When discussing people's personalities and moods, neuroscientists inevitably become invoke the nature versus nurture debate. Over the past couple of years, neurology researchers are finding that certain personality traits were linked to the size of various parts of the brain. The size of an area of the brain is often correlated with strength in that area. So someone with a large prefrontal cortex--the part of the brain associated with emotion--might be better at regulating their feelings. Some recent studies looking at chimps has found that our closest genetic relative has some very similar personality traits that we humans do.
A study published in the journal NeuroImage administered MRI scans tp brains of over 100 different chimps while using a list of 40 questions to help them ascertain the chimp's personality. The moods they examined were extraversion, openness, agreeableness, dominance--traits relatively easy judge in humans, less so with chimps. They found definite correlations in the parts of the chimps' brains and their personalities. For example: chimps rated to have more positive traits likes extraversion had more gray matter in the anterior cingulate cortex in both sides of the brain. But chimps with negative traits like dominance had more gray-matter in the left anterior cingulate cortex and the right prefrontal cortex.

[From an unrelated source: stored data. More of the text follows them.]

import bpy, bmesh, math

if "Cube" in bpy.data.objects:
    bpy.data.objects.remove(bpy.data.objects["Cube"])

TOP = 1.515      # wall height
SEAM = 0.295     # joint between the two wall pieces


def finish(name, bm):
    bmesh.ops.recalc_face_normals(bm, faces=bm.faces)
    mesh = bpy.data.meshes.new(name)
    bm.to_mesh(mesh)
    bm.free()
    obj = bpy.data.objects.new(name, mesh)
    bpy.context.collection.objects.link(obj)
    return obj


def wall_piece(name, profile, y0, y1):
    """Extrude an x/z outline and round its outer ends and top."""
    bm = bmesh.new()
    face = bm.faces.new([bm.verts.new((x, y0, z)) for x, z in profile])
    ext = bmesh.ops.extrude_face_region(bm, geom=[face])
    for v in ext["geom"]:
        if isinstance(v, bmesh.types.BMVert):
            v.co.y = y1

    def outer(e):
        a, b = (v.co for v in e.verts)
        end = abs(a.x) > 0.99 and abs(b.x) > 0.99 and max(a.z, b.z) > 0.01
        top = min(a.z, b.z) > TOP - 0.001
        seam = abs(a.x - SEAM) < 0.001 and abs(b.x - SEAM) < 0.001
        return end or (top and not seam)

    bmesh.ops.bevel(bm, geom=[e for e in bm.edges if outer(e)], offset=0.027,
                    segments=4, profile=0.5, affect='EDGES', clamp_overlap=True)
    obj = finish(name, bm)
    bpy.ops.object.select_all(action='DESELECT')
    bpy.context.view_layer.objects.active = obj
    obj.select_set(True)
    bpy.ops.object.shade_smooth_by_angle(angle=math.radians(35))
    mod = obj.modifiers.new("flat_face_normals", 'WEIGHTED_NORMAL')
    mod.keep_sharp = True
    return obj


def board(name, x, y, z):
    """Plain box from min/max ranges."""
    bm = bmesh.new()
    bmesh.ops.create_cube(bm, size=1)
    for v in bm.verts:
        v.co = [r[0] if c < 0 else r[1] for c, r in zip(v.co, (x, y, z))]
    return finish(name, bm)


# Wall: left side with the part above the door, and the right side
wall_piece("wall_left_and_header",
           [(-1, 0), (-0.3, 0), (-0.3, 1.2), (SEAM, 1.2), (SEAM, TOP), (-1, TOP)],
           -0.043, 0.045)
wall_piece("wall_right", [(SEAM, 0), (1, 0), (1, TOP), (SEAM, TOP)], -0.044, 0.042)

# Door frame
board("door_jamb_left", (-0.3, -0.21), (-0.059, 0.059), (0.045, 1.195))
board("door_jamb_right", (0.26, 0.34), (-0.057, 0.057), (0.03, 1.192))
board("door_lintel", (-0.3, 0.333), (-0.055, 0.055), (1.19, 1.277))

Can the same connections be made in the human brain? Two studies suggest that certain connections in the brain can spell happiness for some. The journal Nature Neuroscience published a study which examined the "connectomes" (the map of the various connections in the brain )of 461 human research subjects. The researchers found "a strong correlation" of positive traits and specific types of connectivity. But it's not just connection, it's the size of certain regions too. The other study was published in the journal Psychological Research. In it, scientists scanned the brains of over 100 different people and also found links between the sizes of certain brain regions and the subject's personality. This study found that the medial orbitofrontal cortex was larger for those with some positive traits like extraversion. And those with more negative emotions had a larger mid-cingulate cortex. If a scientist could scan your brain right now, they could tell a lot about your personality. It's crucial to remember, however, that neither DNA nor destiny are immutable.
Chimpanzees Show Similar Personality Traits to Humans
"Chimpanzees have almost the same personality traits as humans, and they are structured almost identically, according to new work. The research also shows some of those traits have a neurobiological basis, and that those traits vary according to the biological sex of the individual chimpanzee."